*WHAT YOU NEED TO DO:*
Repeat only the stretch of lines below that runs from the line with "rings = [[bm.verts.new((r" through the line with "1.862), (0.142, 2.0)])", unaltered.

*PROVIDED DATA:*
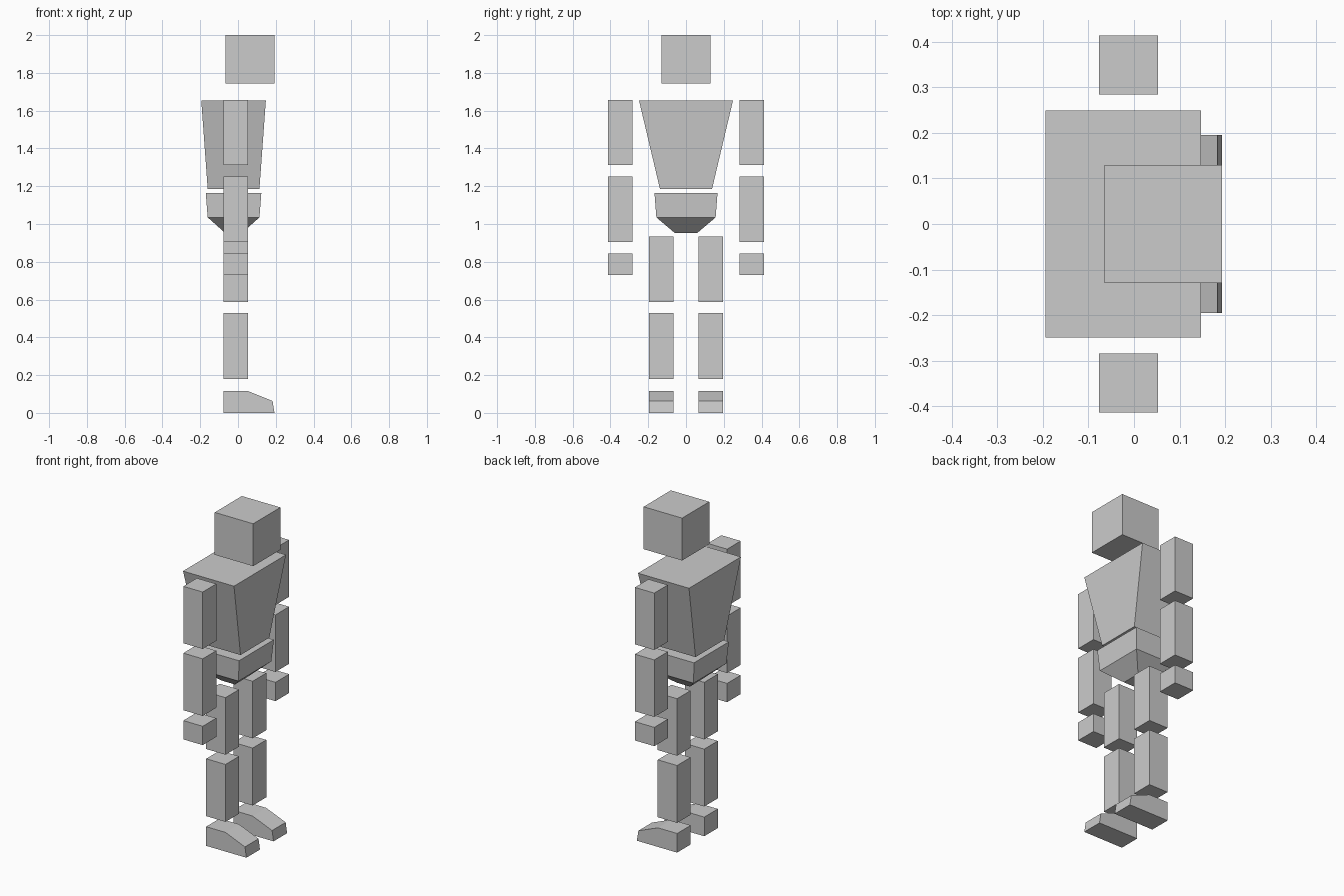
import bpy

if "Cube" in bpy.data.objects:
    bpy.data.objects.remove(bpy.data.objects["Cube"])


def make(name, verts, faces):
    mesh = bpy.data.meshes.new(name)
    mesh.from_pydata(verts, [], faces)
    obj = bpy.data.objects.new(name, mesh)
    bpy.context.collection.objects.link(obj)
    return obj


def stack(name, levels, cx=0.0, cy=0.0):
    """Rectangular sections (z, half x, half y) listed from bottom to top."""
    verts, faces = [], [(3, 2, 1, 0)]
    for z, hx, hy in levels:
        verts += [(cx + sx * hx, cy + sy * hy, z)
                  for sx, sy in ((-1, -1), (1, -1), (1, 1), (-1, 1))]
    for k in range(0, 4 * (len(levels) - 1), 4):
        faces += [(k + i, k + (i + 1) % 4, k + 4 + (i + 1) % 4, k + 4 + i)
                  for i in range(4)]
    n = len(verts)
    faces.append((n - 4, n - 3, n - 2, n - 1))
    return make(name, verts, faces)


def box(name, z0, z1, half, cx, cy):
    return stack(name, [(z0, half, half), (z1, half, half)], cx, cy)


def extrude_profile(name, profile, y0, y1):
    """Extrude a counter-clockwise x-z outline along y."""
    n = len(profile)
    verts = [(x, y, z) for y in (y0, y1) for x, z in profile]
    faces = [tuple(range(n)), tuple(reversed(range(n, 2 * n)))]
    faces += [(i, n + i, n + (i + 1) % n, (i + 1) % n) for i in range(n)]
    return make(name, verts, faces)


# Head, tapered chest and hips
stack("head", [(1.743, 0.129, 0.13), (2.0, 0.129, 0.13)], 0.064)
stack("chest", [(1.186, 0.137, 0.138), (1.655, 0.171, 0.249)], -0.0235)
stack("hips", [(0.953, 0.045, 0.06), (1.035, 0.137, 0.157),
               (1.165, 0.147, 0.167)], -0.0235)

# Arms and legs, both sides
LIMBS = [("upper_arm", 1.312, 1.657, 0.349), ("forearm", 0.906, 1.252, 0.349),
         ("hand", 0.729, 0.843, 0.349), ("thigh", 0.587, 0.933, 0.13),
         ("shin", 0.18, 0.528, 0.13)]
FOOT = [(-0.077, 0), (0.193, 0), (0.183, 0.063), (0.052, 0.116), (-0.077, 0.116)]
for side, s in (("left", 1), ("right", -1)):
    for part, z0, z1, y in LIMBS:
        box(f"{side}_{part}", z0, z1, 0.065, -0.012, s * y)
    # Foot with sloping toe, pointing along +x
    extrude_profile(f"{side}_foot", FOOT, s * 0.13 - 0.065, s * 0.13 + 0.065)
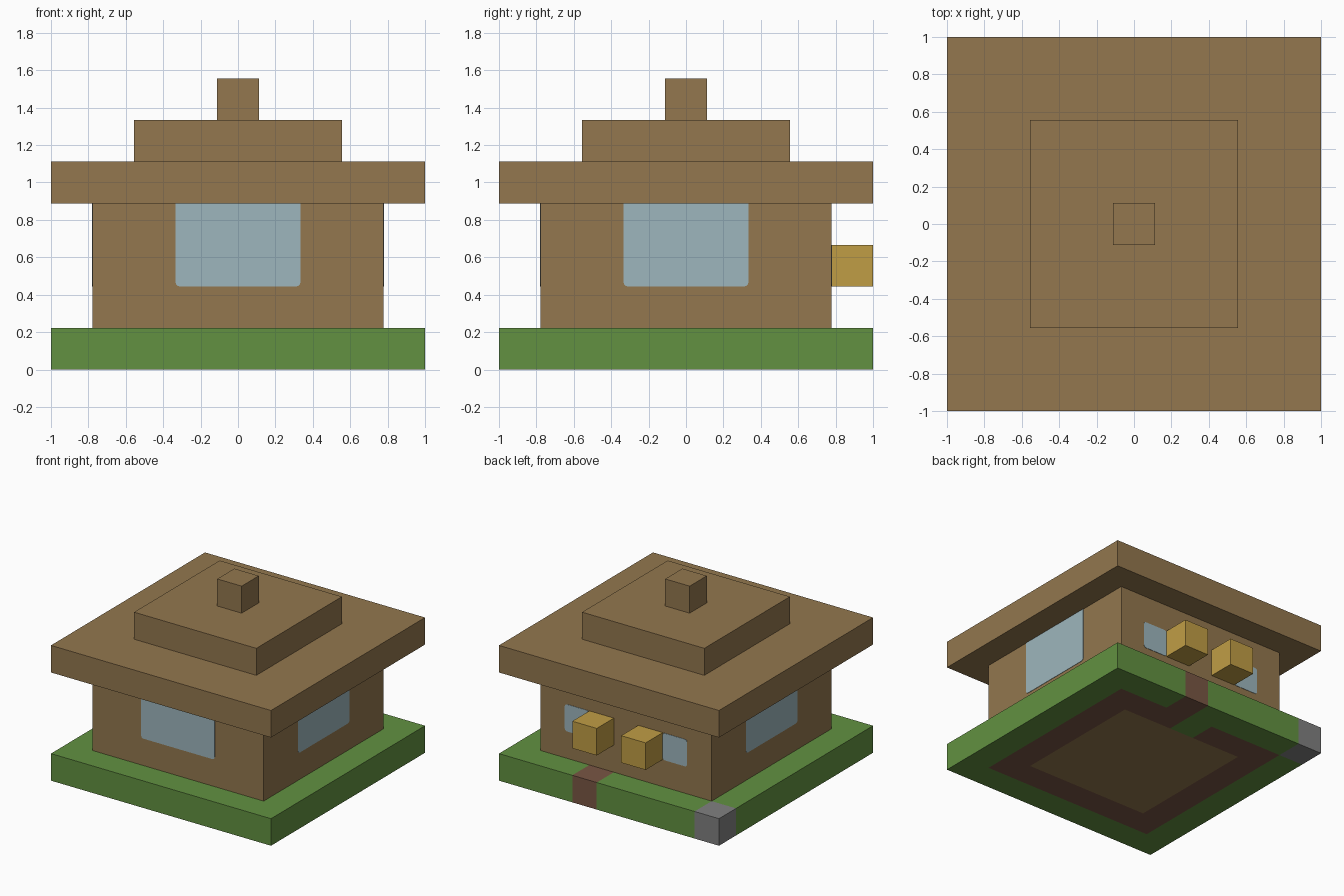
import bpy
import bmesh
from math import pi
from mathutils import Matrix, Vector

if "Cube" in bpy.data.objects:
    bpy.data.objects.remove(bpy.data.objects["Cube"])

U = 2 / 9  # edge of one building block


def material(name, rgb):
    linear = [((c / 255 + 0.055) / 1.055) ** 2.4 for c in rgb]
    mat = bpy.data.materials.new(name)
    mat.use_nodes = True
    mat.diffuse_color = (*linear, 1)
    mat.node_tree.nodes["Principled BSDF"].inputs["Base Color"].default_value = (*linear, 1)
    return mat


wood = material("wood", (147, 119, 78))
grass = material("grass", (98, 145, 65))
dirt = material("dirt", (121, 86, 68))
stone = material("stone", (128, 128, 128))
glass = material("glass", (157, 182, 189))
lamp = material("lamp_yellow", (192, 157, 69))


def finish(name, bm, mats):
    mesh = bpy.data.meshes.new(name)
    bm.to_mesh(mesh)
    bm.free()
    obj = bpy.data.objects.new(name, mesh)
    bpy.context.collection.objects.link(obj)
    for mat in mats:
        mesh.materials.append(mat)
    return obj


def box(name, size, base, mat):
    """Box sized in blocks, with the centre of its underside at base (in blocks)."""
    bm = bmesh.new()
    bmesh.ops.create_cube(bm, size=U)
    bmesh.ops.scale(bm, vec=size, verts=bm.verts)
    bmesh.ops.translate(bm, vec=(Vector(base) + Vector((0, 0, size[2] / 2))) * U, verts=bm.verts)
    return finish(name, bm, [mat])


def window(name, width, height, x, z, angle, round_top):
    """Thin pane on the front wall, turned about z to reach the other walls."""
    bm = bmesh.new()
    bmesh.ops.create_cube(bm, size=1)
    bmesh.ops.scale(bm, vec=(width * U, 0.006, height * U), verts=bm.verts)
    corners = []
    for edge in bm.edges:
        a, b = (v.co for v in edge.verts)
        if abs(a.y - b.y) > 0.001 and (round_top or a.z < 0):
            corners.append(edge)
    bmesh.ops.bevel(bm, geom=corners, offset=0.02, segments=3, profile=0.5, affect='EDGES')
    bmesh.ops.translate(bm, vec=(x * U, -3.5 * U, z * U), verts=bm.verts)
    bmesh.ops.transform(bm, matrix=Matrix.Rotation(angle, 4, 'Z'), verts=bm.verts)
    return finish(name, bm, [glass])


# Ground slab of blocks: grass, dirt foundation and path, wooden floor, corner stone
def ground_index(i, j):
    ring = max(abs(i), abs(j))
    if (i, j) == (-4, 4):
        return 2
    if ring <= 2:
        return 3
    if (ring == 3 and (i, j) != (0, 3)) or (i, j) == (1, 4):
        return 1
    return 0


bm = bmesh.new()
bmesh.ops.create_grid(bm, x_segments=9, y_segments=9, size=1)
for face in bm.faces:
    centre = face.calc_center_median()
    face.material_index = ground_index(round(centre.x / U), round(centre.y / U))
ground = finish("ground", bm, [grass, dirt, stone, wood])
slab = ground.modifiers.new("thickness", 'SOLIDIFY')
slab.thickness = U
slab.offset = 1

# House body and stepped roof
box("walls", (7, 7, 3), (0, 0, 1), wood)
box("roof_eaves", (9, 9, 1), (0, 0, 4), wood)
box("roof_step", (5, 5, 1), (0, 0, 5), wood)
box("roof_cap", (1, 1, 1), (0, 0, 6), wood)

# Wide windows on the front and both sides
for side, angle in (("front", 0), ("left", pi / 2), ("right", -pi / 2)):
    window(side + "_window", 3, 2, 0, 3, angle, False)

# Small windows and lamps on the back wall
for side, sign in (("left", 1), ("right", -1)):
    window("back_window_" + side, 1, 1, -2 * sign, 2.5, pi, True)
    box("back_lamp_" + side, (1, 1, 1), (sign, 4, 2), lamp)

---

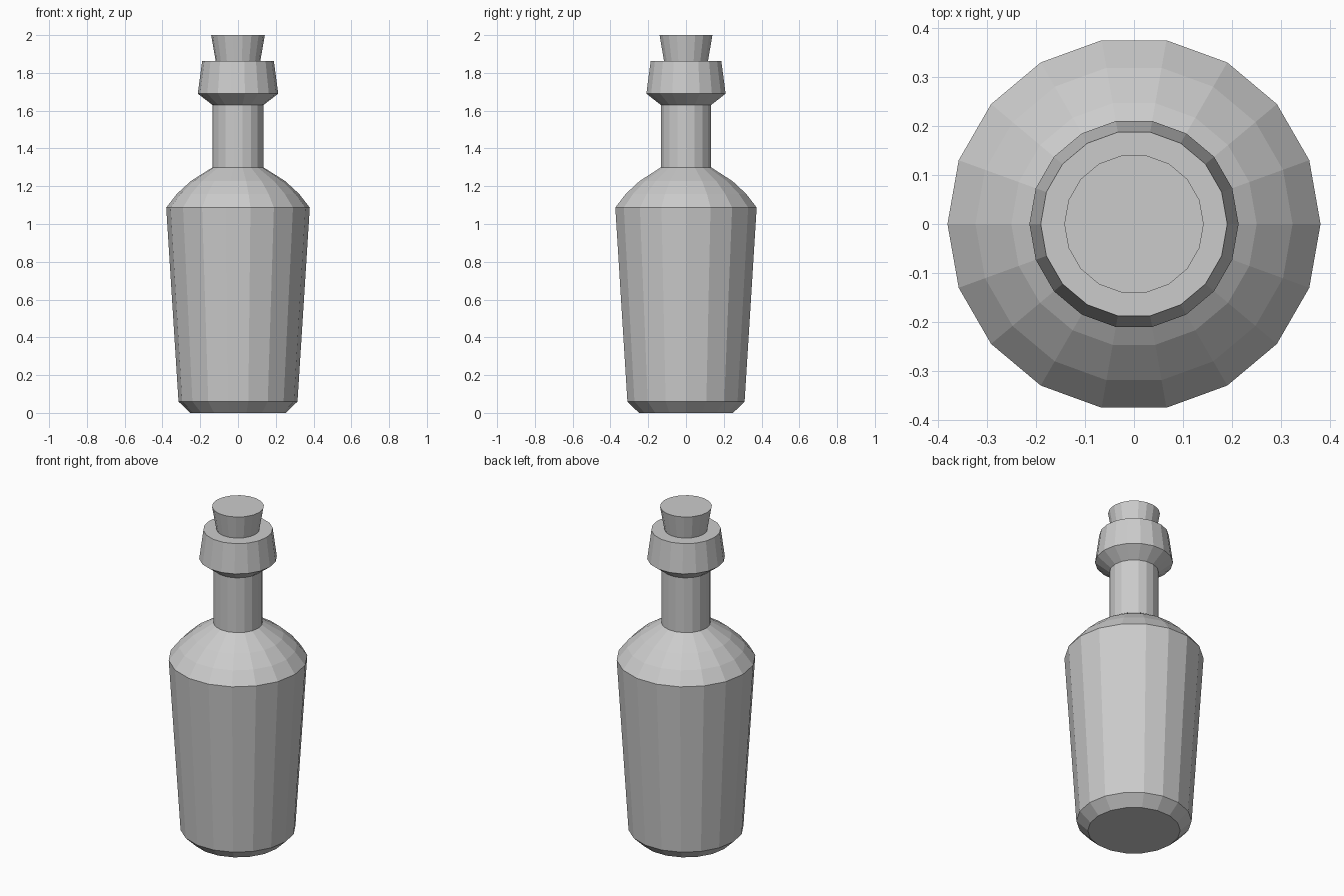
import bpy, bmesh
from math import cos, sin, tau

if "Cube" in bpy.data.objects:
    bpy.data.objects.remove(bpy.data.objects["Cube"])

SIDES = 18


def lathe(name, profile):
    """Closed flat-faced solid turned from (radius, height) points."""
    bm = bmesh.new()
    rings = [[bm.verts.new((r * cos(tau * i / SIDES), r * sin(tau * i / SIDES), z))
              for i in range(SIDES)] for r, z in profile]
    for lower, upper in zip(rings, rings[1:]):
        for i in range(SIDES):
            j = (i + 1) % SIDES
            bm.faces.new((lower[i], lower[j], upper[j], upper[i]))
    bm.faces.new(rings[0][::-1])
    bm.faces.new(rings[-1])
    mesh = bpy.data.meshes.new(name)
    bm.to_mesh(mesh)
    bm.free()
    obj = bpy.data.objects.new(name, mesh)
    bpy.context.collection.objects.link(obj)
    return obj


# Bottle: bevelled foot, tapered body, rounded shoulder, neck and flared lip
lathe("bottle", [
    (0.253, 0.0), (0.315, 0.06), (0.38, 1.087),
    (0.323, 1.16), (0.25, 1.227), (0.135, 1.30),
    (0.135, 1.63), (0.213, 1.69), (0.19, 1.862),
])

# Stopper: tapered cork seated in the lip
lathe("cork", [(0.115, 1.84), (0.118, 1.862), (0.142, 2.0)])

*ANSWER BOX:*
    rings = [[bm.verts.new((r * cos(tau * i / SIDES), r * sin(tau * i / SIDES), z))
              for i in range(SIDES)] for r, z in profile]
    for lower, upper in zip(rings, rings[1:]):
        for i in range(SIDES):
            j = (i + 1) % SIDES
            bm.faces.new((lower[i], lower[j], upper[j], upper[i]))
    bm.faces.new(rings[0][::-1])
    bm.faces.new(rings[-1])
    mesh = bpy.data.meshes.new(name)
    bm.to_mesh(mesh)
    bm.free()
    obj = bpy.data.objects.new(name, mesh)
    bpy.context.collection.objects.link(obj)
    return obj


# Bottle: bevelled foot, tapered body, rounded shoulder, neck and flared lip
lathe("bottle", [
    (0.253, 0.0), (0.315, 0.06), (0.38, 1.087),
    (0.323, 1.16), (0.25, 1.227), (0.135, 1.30),
    (0.135, 1.63), (0.213, 1.69), (0.19, 1.862),
])

# Stopper: tapered cork seated in the lip
lathe("cork", [(0.115, 1.84), (0.118, 1.862), (0.142, 2.0)])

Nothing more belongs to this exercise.